Fun

Was this book fun? Yes, Yes and yes. Maybe it’s the little boy in me (I’ve been meaning to get that removed) or the adventure lover but this book was a joy to read. It helped that it was tiny by comparison to other books of it’s genre. It made the bare-bones plot and history lesson seem quick and move along without getting dull.

A few modern Authors could learn something about Story/world-building from Burroughs I give it a 5out of 5 for fun

Overall

Overall, if you like swashbuckling and classic science fiction than I’d recommend you read A Princess of Mars. However it does suffer from it’s age and wouldn’t make it into my top ten best books.

I’ll probably pick up The Gods of Mars at some point and see what happens to John Carter. Most of the novels are available from the Gutenberg Project for free, can’t go wrong there.

Overall it was enjoyable but not amazing. I give it a 65% enjoyability score.

Book Reviews

Why am I writing reviews

I love to read. I wouldn’t call myself a heavy reader. On average, I only read one or two books a month. Since I love reading and I love writing. I’ve decided if I can coherently assess the books I read, than maybe I can understand why I like or dislike them. Giving me insight for my own writing.

Why you should care

If you’ve read my blog and liked what you’ve seen than it’s logical that you’d like the same things I do.

As far as my qualifications, I have

  • a Bachelors degree in Media Communications from the University of Ottawa,
  • a second, mostly finished, Bachelors degree in English Literature and Film Studies from the University of Ottawa,
  • two completed novels and one almost finished (so far unpublished),
  • over four years experience writing and Game Mastering the same group of players,
  • my wife and I own over two thousand books, and
  • of those two thousand books, I’ve read at least a quarter

It’s not the greatest list of qualifications but I hope its enough to keep you reading.

How it’ll work

I’ll be reviewing four aspects of each book I read. These for aspects represent things that I find important in my books. I’ll give each aspect a rating out of five and at the end give the book a rating percentage.

I am not reviewing if a book is good literature, or social commentary, etc. I am reviewing whether I enjoyed the book. I might do some literary analysis but most of it will be personal not scientific.

Characters

To enjoy a book I have to care about the characters. That doesn’t mean they have to be nice, good, or awesome. I just need them to be interesting and relatable.

Writing Style

This is an extremely personal aspect of books. I have certain styles I can’t stand and some that I love. A writing style can elevate a mediocre story into a great read and vice versa.

Story

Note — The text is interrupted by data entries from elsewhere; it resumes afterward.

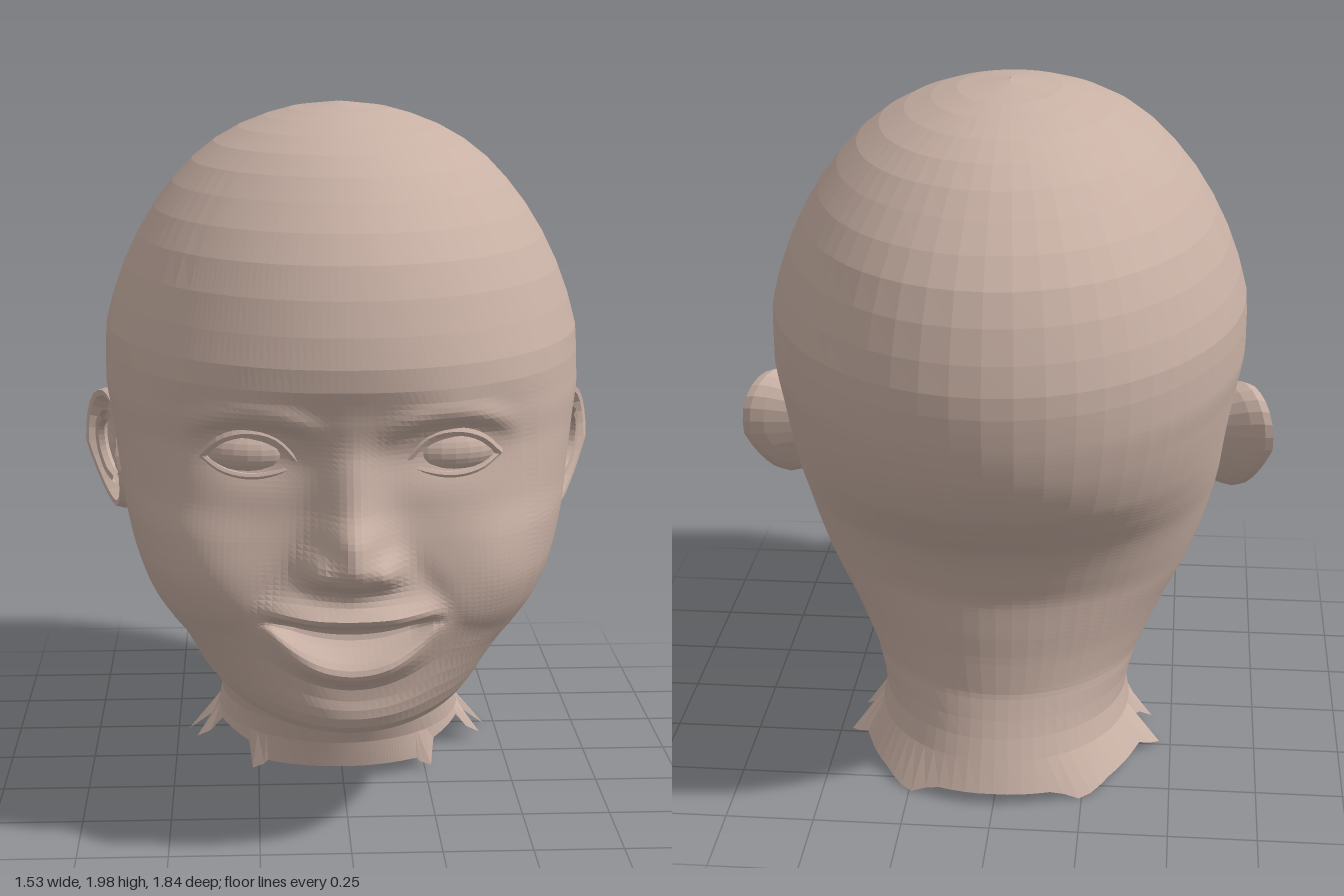
import * as THREE from 'three';

// Head sections: y, half width, front z, back z, centre z, squareness of the front
const SECTIONS = [
  [2, .001, -.04, -.06, -.05, 2], [1.975, .17, .17, -.31, -.05, 2], [1.89, .365, .455, -.565, -.04, 2],
  [1.78, .485, .61, -.71, -.03, 2], [1.635, .585, .745, -.84, -.02, 2], [1.455, .66, .82, -.905, 0, 2],
  [1.35, .682, .838, -.92, 0, 2.1], [1.24, .682, .80, -.91, 0, 2.3], [1.13, .665, .765, -.885, 0, 2.6],
  [1, .645, .76, -.82, 0, 2.9], [.9, .63, .77, -.73, 0, 3.1], [.8, .608, .785, -.635, 0, 3.1],
  [.7, .578, .80, -.58, -.01, 2.9], [.6, .54, .79, -.545, -.02, 2.6], [.5, .488, .79, -.54, -.03, 2.3],
  [.42, .447, .785, -.535, -.05, 2.1], [.365, .42, .74, -.535, -.07, 2], [.34, .405, .65, -.535, -.09, 2],
  [.325, .395, .45, -.535, -.11, 2], [.3, .385, .34, -.54, -.13, 2], [.2, .36, .26, -.57, -.16, 2],
  [.1, .385, .22, -.61, -.17, 2], [0, .495, .21, -.65, -.17, 2],
];
// Nose and the ridge below it: y, height, width
const NOSE = [[1.3, 0, .09], [1.2, .02, .08], [1.1, .055, .06], [1, .09, .06], [.92, .142, .062],
  [.87, .147, .065], [.82, .115, .065], [.785, .06, .07], [.74, .035, .1], [.69, 0, .12]];
// Smile: y, upward bend of the rows around the mouth
const SMILE = [[.85, 0], [.712, .2], [.645, .9], [.565, 1.8], [.5, 1.3], [.42, .3], [.36, 0]];
// Torn neck edge: angle from the front, height
const HEM = [[3.14, .055], [2.75, .05], [2.6, .02], [2.3, .045], [1.9, .055], [1.7, .02], [1.6, .09],
  [1.38, .03], [1.3, .12], [.78, .1], [.68, .005], [.6, .06], [0, .06]];

// Smooth lookup, without overshoot, in a table sorted by falling first value
function lookup(table, at) {
  let i = 0;
  while (i < table.length - 2 && at < table[i + 1][0]) i++;
  const a = table[i], b = table[i + 1], h = b[0] - a[0];
  const t = THREE.MathUtils.clamp((at - a[0]) / h, 0, 1);
  const slope = (j, k) => (table[j + 1][k] - table[j][k]) / (table[j + 1][0] - table[j][0]);
  const tangent = (j, k) => {
    if (j === 0) return slope(0, k);
    if (j === table.length - 1) return slope(j - 1, k);
    const p = slope(j - 1, k), q = slope(j, k);
    return p * q > 0 ? 2 * p * q / (p + q) : 0;
  };
  return a.map((v, k) => v + (b[k] - v) * t * t * (3 - 2 * t)
    + h * t * (1 - t) * ((1 - t) * tangent(i, k) - t * tangent(i + 1, k)));
}
const bell = (d, s) => Math.exp(-0.5 * (d / s) ** 2);
const step = THREE.MathUtils.smoothstep;

// Forward relief of the face; row is the height before the smile bends it
function relief(x, y, row) {
  const ax = Math.abs(x);
  const [, h, s] = lookup(NOSE, y);
  let dz = h * bell(x, s);
  dz += .045 * bell(ax - .09, .028) * bell(y - .84, .03);              // nostril wings
  dz -= .035 * bell(ax - .25, .1) * bell(y - 1.135, .05);              // eye sockets
  const browY = 1.25 - 1.3 * (ax - .26) ** 2;
  dz += .02 * bell(y - browY, .025) * step(ax, .04, .18) * (1 - step(ax, .34, .48));
  dz -= .01 * bell(y - browY + .045, .015) * step(ax, .1, .2) * (1 - step(ax, .32, .44));
  dz += .035 * bell(ax - .4, .1) * bell(y - .83, .1);                  // cheeks
  dz -= .01 * bell(ax - .2 - (.8 - y) * .6, .03) * bell(y - .77, .07); // smile folds
  const m = 1 - step(ax, .08, .27);
  dz += .058 * m * bell(row - .712, .019);                             // upper lip
  dz += .055 * m * bell(row - .562, .03);                              // lower lip
  dz -= .045 * (1 - step(ax, .15, .25)) * bell(row - .645, .027);      // open mouth
  dz -= .015 * bell(x, .16) * bell(row - .495, .022);                  // chin crease
  return dz;
}

// Distance from the section's centre to its edge, as x and z
function outline(phi, y) {
  const [, w, front, back, zc, nf] = lookup(SECTIONS, y);
  const c = Math.cos(phi), s = Math.sin(phi);
  const n = c > 0 ? nf : 2, d = c > 0 ? front - zc : zc - back;
  const r = (Math.abs(s / w) ** n + Math.abs(c / d) ** n) ** (-1 / n);
  return [r * s, zc + r * c];
}

function headPoint(phi, row) {
  const c = Math.cos(phi);
  let y = row;
  let [x, z] = outline(phi, y);
  if (c > 0 && y < 1.36 && y > .36) {
    const ax = Math.abs(x);
    y += lookup(SMILE, row)[1] * Math.min(ax, .22) ** 2 * (1 - step(ax, .24, .5));
    [x, z] = outline(phi, y);
    z += relief(x, y, row) * step(c, .3, .7);
  }
  // jawline rises towards the ears
  y += .22 * x * x * step(z, 0, .4) * step(row, .25, .34) * (1 - step(row, .4, .7));
  return [x, y, z];
}

// Skin a list of equal closed rings
function skin(rings, flip) {
  const n = rings[0].length, index = [];
  for (let i = 0; i < rings.length - 1; i++) for (let j = 0; j < n; j++) {
    const k = (j + 1) % n;
    const a = i * n + j, b = a + n, c = (i + 1) * n + k, d = i * n + k;
    if (flip) index.push(a, c, b, a, d, c); else index.push(a, b, c, a, c, d);
  }
  const g = new THREE.BufferGeometry();
  g.setAttribute('position', new THREE.Float32BufferAttribute(rings.flat(2), 3));
  g.setIndex(index);
  const flat = g.toNonIndexed();
  flat.computeVertexNormals();
  return flat;
}

function headGeometry() {
  // columns are close together on the face and wide apart elsewhere
  const half = [];
  for (let i = 1; i <= 26; i++) half.push(i * .024);
  for (let i = 1; i <= 28; i++) half.push(.624 + (Math.PI - .624) * i / 28);
  const phis = [...half.slice(0, -1).reverse().map(p => -p), 0, ...half];
  const ys = [2, 1.993, 1.98, 1.96, 1.93, 1.89, 1.84, 1.78, 1.71, 1.635, 1.55, 1.46, 1.38, 1.32];
  for (let y = 1.285; y > .49; y -= .0145) ys.push(y);
  ys.push(.47, .445, .42, .39, .365, .35, .34, .325, .31, .3, .25, .2, .14);
  const rings = ys.map(y => phis.map(p => headPoint(p, y)));
  rings.push(phis.map(p => headPoint(p, lookup(HEM, Math.abs(p))[1])));
  return skin(rings, false);
}

// Ear bowl made of shrinking rings: scale, depth outwards
function earGeometry(side) {
  const steps = [[.7, -.12], [.95, -.03], [1, .006], [.96, .03], [.87, .026], [.79, -.015], [.5, -.03], [.04, -.045]];
  const rings = steps.map(([k, depth]) => Array.from({ length: 24 }, (_, i) => {
    const a = i / 24 * Math.PI * 2;
    const dy = .175 * k * Math.sin(a);
    const z = -.088 - .115 * k * Math.cos(a) * (1 + .25 * Math.sin(a)) - .24 * dy;
    const x = .645 - .46 * z + Math.min(dy, 0) * .15 - Math.max(dy, 0) * .15 + depth;
    return [side * x, .968 + dy, z];
  }));
  return skin(rings, side > 0);
}

function tube(points, side, radius) {
  const curve = new THREE.CatmullRomCurve3(points.map(([x, y, z]) => new THREE.Vector3(side * x, y, z)));
  return new THREE.TubeGeometry(curve, 14, radius, 6);
}

export function createModel() {
  const model = new THREE.Group();
  model.name = 'humanHead';
  const skinTone = new THREE.MeshStandardMaterial({ color: 0xc8b0a4, flatShading: true, side: THREE.DoubleSide });
  skinTone.name = 'skin';
  const add = (name, geometry) => {
    const mesh = new THREE.Mesh(geometry, skinTone);
    mesh.name = name;
    model.add(mesh);
    return mesh;
  };

  add('headAndNeck', headGeometry());

  for (const side of [1, -1]) {
    const label = side > 0 ? 'left' : 'right';
    // eyes and lids
    const eye = add(label + 'Eye', new THREE.SphereGeometry(1, 24, 16));
    eye.scale.set(.145, .075, .1);
    eye.position.set(side * .26, 1.135, .635);
    eye.rotation.y = side * .14;
    add(label + 'UpperLid', tube([[.135, 1.11, .73], [.2, 1.178, .73], [.27, 1.194, .722],
      [.34, 1.175, .70], [.395, 1.125, .668]], side, .013));
    add(label + 'LowerLid', tube([[.135, 1.11, .73], [.2, 1.087, .728], [.27, 1.077, .72],
      [.34, 1.09, .70], [.395, 1.125, .668]], side, .009));
    // ears with inner fold and tragus
    add(label + 'Ear', earGeometry(side));
    add(label + 'EarFold', tube([[.70, 1.07, -.09], [.715, 1.03, -.14], [.712, .96, -.15],
      [.69, .90, -.115], [.665, .88, -.065]], side, .018));
    const tragus = add(label + 'Tragus', new THREE.SphereGeometry(1, 10, 8));
    tragus.scale.set(.025, .045, .028);
    tragus.position.set(side * .645, .95, -.01);
  }
  return model;
}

I’ll be honest. I don’t believe in an original story or idea. I do believe that there are original ways to put story elements together. There are themes, character arcs, plots and subplots, and multiple other elements that go into a story.

Fun

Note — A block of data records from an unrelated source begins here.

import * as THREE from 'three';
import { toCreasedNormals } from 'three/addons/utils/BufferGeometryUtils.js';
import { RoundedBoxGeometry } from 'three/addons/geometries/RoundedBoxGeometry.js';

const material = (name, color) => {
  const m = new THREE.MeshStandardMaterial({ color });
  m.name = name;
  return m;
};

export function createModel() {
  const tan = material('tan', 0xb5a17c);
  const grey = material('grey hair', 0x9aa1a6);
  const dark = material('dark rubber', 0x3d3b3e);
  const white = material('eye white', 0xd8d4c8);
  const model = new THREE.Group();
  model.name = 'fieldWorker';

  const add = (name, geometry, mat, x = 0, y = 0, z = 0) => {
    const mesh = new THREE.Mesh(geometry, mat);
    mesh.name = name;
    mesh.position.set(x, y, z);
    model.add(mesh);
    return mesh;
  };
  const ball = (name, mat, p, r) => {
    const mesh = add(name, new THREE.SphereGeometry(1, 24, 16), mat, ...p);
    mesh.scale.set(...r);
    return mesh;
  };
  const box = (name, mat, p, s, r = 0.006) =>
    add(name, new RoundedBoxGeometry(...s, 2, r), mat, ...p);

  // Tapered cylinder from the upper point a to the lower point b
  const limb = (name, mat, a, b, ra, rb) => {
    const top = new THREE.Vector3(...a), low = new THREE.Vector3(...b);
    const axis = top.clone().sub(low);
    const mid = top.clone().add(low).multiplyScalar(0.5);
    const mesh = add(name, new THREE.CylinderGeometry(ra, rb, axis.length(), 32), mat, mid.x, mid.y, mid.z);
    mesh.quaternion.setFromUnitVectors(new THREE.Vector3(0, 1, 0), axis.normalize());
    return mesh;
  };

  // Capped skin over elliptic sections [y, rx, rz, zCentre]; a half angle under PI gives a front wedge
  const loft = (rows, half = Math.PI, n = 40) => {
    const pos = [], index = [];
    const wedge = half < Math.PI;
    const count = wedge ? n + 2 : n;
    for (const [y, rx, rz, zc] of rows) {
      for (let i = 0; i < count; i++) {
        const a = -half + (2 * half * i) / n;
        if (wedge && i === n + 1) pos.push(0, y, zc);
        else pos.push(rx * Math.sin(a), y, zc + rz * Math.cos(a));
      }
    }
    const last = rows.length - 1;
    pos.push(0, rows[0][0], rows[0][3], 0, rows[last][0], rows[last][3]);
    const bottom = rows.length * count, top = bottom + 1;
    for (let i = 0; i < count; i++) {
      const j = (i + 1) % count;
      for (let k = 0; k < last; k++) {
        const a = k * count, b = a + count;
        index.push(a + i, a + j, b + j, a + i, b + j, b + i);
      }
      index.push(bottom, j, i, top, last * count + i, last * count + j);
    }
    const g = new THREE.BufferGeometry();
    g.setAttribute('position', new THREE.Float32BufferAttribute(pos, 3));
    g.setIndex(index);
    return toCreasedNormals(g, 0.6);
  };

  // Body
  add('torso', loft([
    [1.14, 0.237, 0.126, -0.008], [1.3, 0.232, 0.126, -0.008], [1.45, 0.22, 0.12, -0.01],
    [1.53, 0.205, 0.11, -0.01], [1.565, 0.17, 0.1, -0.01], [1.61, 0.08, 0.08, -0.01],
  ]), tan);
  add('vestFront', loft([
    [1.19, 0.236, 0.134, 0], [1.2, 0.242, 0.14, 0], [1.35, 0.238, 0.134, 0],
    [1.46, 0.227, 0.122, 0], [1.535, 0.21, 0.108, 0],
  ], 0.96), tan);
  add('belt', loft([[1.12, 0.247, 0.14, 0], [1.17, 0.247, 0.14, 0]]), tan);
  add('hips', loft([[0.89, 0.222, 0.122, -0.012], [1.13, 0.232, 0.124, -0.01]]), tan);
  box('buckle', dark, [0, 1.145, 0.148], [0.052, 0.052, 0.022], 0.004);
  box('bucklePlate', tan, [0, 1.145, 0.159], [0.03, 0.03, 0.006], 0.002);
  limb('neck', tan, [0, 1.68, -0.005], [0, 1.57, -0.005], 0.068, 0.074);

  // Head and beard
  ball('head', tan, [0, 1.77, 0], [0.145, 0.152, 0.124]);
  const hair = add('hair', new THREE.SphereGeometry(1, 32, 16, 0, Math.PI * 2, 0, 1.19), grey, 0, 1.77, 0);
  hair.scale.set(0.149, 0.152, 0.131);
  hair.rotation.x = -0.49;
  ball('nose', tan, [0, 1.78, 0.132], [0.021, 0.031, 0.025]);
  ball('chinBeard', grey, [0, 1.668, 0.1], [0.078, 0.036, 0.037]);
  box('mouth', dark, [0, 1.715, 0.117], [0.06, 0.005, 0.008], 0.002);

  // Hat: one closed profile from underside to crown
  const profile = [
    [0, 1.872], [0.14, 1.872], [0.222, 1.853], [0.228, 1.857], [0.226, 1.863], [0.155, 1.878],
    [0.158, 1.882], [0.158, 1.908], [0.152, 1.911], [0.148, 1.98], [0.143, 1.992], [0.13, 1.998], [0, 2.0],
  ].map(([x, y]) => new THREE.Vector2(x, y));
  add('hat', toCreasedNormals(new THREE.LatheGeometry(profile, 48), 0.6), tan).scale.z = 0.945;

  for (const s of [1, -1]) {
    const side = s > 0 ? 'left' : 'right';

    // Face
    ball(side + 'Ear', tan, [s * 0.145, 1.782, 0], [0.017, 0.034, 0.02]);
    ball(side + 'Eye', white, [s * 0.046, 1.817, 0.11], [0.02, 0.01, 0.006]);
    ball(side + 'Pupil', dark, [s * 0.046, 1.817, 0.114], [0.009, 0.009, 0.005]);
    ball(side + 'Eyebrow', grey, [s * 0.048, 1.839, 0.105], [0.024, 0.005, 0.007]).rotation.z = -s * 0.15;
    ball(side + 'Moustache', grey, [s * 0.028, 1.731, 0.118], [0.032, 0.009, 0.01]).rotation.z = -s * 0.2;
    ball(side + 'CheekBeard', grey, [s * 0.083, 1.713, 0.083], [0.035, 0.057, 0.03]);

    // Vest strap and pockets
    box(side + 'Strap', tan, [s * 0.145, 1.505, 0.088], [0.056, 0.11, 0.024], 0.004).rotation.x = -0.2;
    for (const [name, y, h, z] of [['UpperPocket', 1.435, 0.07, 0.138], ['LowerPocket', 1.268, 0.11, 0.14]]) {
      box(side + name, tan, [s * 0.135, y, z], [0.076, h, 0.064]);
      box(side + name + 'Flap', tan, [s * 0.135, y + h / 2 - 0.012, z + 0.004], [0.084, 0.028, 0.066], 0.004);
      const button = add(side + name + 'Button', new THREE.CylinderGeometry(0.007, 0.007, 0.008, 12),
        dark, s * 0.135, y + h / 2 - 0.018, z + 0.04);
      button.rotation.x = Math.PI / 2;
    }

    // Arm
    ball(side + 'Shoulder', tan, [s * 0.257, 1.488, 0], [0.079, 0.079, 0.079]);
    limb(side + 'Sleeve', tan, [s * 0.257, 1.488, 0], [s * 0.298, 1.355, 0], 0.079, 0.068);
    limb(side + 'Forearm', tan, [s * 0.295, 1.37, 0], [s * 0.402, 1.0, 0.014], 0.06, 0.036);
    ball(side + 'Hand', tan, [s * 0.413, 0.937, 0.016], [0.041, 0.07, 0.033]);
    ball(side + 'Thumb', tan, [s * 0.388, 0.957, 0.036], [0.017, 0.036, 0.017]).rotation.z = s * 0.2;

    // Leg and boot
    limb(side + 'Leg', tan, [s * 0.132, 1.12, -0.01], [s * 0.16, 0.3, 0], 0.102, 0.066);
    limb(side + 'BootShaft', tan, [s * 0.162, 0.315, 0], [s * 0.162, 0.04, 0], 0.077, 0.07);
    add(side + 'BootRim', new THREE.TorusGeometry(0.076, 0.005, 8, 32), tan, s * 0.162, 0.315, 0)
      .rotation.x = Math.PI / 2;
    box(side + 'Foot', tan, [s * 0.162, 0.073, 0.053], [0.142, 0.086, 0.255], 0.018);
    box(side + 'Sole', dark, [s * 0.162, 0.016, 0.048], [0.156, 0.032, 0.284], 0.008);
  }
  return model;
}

You could call it the X factor, but sometimes it makes all the difference. A novel could be bland in every other way but still fun to read.

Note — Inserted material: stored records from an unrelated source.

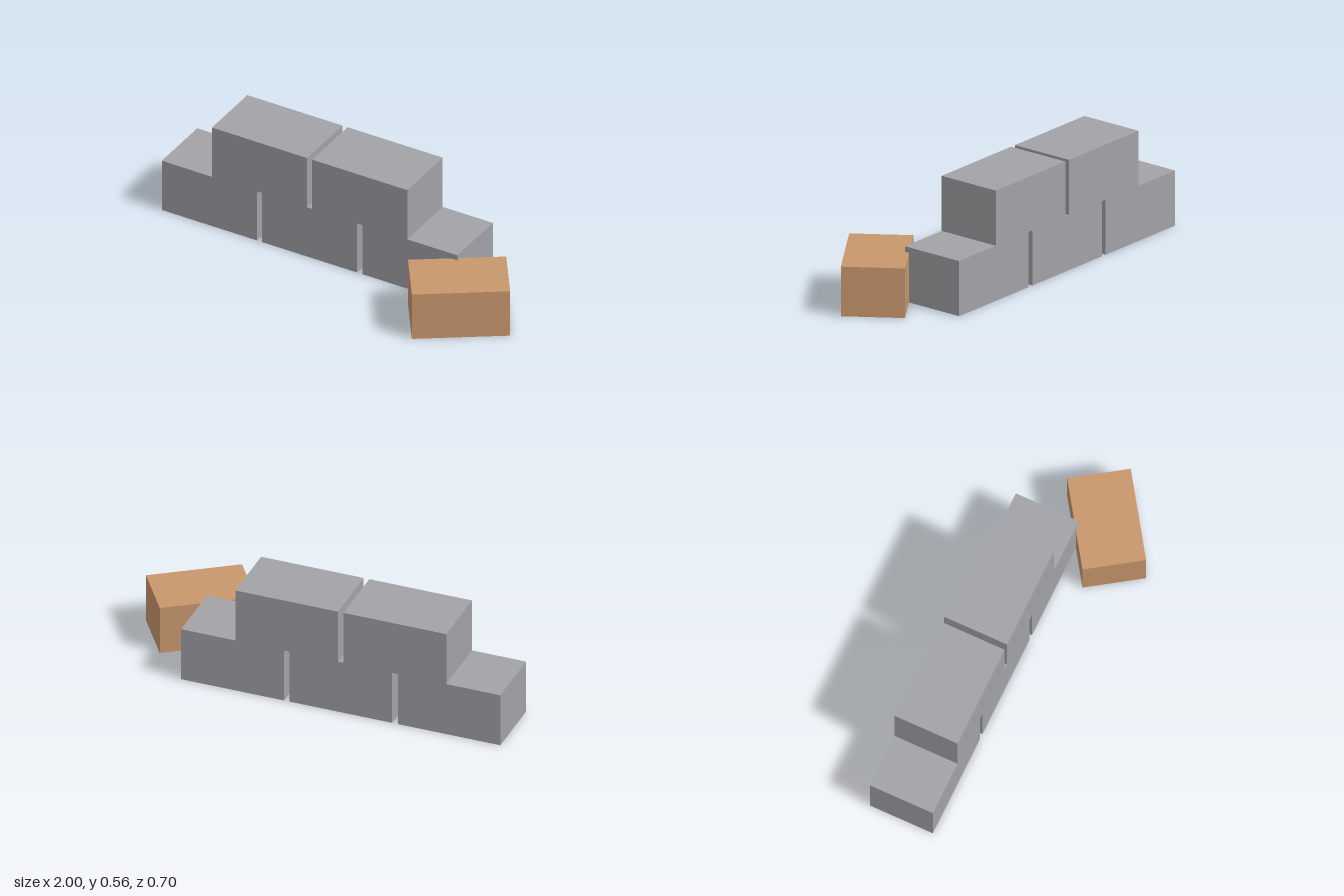
import * as THREE from 'three';

export function createModel() {
  const model = new THREE.Group();
  const stone = new THREE.MeshStandardMaterial({ color: 0xa2a2a7 });
  stone.name = 'grey stone';
  const clay = new THREE.MeshStandardMaterial({ color: 0xc8976d });
  clay.name = 'tan clay';

  // Wall of grey blocks: three below, two above bridging the joints
  const width = 0.528, height = 0.28, depth = 0.333, pitch = 0.557;
  const blockGeometry = new THREE.BoxGeometry(width, height, depth);
  const wall = new THREE.Group();
  wall.name = 'blockWall';
  [3, 2].forEach((count, row) => {
    for (let i = 0; i < count; i++) {
      const block = new THREE.Mesh(blockGeometry, stone);
      block.name = row === 0 ? 'lowerBlock' : 'upperBlock';
      block.position.set(-1 + width / 2 + (i + row / 2) * pitch, height * (row + 0.5), -0.186);
      wall.add(block);
    }
  });
  model.add(wall);

  // Loose tan block turned at an angle beside the wall
  const loose = new THREE.Mesh(new THREE.BoxGeometry(0.471, 0.252, 0.308), clay);
  loose.name = 'looseBlock';
  loose.position.set(0.717, 0.126, 0.092);
  loose.rotation.y = 0.595;
  model.add(loose);

  return model;
}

Opinion

As my wife can tell you, I’m not always right. Everything I say here is my opinion. If you disagree or want to discuss my points, feel free to comment.

Crochet Cell Phone Cases

Crocheted Cell Phone Case shaped like a tardis

My wife has been making awesome crochet cell phone cases.

There’s a Tardis, a Jayne Hat, and soon star trek uniforms.

Check out her store at Etsy: http://www.etsy.com/shop/JenEricDesigns

Crocheted Cell Phone Case shaped like a tardis  Crocheted Cell phone Case that looks like a Jayne Hat

We took awesome pictures this summer at Disney world of a large stuffed Tardis she made. It’s awesome and you can follow it at: http://crochettardis.blogspot.com/

A stuffed Tardis

Crochet Cell Phone Cases

My wife has been making awesome crochet cell phone cases.

There’s a Tardis, a Jayne Hat, and soon star trek uniforms.

Check out her store at Etsy: http://www.etsy.com/shop/JenEricDesigns

Crocheted Cell Phone Case shaped like a tardis  Crocheted Cell phone Case that looks like a Jayne Hat

We took awesome pictures this summer at Disney world of a large stuffed Tardis she made. It’s awesome and you can follow it at: http://crochettardis.blogspot.com/

A stuffed Tardis